What to work on :: Starting at the line that contains "around the ring" in the listing below, write out every line word for word until you have written the line that contains "export function createModel()".

Excerpted data ::
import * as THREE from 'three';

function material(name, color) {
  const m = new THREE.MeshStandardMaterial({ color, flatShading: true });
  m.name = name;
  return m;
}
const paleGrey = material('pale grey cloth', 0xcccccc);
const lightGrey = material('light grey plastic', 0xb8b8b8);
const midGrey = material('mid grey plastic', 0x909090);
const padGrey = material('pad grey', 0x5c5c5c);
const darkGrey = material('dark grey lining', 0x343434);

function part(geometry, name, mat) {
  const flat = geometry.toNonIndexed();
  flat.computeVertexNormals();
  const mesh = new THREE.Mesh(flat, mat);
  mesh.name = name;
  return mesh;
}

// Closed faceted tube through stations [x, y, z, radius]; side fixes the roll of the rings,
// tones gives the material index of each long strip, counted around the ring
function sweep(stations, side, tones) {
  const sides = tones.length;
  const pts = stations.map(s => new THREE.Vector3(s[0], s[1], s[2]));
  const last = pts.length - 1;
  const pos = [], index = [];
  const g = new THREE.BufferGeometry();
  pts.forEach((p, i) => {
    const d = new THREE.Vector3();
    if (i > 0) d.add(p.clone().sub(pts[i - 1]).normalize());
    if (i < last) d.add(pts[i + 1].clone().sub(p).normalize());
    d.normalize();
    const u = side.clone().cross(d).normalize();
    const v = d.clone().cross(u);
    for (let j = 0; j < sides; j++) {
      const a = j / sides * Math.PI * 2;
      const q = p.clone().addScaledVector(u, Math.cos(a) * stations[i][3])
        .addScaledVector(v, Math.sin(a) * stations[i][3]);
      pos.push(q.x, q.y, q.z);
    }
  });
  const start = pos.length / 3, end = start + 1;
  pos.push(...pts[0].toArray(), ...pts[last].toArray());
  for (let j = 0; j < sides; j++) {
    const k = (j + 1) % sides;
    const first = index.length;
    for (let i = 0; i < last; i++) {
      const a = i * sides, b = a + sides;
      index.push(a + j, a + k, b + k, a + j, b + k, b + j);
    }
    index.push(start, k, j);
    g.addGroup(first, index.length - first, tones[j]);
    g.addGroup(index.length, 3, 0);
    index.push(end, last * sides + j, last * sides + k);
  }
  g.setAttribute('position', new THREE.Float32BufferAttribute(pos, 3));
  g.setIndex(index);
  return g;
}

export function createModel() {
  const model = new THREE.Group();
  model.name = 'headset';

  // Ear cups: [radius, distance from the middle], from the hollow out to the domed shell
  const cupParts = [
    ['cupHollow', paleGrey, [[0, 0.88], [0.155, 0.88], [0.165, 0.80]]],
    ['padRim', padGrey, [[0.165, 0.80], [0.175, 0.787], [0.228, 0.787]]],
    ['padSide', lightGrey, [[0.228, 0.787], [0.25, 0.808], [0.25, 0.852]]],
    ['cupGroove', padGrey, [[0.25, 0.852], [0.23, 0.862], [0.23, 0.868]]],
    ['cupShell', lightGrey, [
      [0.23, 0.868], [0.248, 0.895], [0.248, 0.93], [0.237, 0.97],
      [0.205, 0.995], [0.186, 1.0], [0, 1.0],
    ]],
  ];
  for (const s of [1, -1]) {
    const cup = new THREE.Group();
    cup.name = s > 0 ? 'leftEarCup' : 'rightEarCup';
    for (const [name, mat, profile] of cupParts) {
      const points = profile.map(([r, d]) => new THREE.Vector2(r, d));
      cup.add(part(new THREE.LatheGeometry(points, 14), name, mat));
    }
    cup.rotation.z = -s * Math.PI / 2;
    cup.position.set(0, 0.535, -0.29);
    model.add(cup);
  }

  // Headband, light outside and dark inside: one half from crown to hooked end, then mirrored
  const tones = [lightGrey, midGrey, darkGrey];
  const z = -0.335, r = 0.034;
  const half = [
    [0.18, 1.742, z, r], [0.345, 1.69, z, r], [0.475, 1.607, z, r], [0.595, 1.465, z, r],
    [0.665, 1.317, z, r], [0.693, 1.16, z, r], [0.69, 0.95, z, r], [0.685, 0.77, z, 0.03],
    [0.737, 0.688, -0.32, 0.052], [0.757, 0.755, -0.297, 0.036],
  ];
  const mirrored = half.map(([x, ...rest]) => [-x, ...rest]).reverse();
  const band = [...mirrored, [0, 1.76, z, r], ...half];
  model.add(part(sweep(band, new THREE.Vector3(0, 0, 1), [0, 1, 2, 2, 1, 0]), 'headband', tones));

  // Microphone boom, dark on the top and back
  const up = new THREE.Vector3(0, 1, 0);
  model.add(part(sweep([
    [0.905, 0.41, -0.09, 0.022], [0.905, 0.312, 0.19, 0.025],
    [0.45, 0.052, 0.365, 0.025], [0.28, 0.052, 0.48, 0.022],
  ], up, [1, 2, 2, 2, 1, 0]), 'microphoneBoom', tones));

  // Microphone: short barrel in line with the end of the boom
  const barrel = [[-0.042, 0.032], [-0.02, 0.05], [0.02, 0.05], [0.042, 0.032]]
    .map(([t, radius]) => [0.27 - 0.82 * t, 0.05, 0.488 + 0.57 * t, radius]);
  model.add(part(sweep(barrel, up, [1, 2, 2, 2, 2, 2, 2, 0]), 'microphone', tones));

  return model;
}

Reply ::
// tones gives the material index of each long strip, counted around the ring
function sweep(stations, side, tones) {
  const sides = tones.length;
  const pts = stations.map(s => new THREE.Vector3(s[0], s[1], s[2]));
  const last = pts.length - 1;
  const pos = [], index = [];
  const g = new THREE.BufferGeometry();
  pts.forEach((p, i) => {
    const d = new THREE.Vector3();
    if (i > 0) d.add(p.clone().sub(pts[i - 1]).normalize());
    if (i < last) d.add(pts[i + 1].clone().sub(p).normalize());
    d.normalize();
    const u = side.clone().cross(d).normalize();
    const v = d.clone().cross(u);
    for (let j = 0; j < sides; j++) {
      const a = j / sides * Math.PI * 2;
      const q = p.clone().addScaledVector(u, Math.cos(a) * stations[i][3])
        .addScaledVector(v, Math.sin(a) * stations[i][3]);
      pos.push(q.x, q.y, q.z);
    }
  });
  const start = pos.length / 3, end = start + 1;
  pos.push(...pts[0].toArray(), ...pts[last].toArray());
  for (let j = 0; j < sides; j++) {
    const k = (j + 1) % sides;
    const first = index.length;
    for (let i = 0; i < last; i++) {
      const a = i * sides, b = a + sides;
      index.push(a + j, a + k, b + k, a + j, b + k, b + j);
    }
    index.push(start, k, j);
    g.addGroup(first, index.length - first, tones[j]);
    g.addGroup(index.length, 3, 0);
    index.push(end, last * sides + j, last * sides + k);
  }
  g.setAttribute('position', new THREE.Float32BufferAttribute(pos, 3));
  g.setIndex(index);
  return g;
}

export function createModel() {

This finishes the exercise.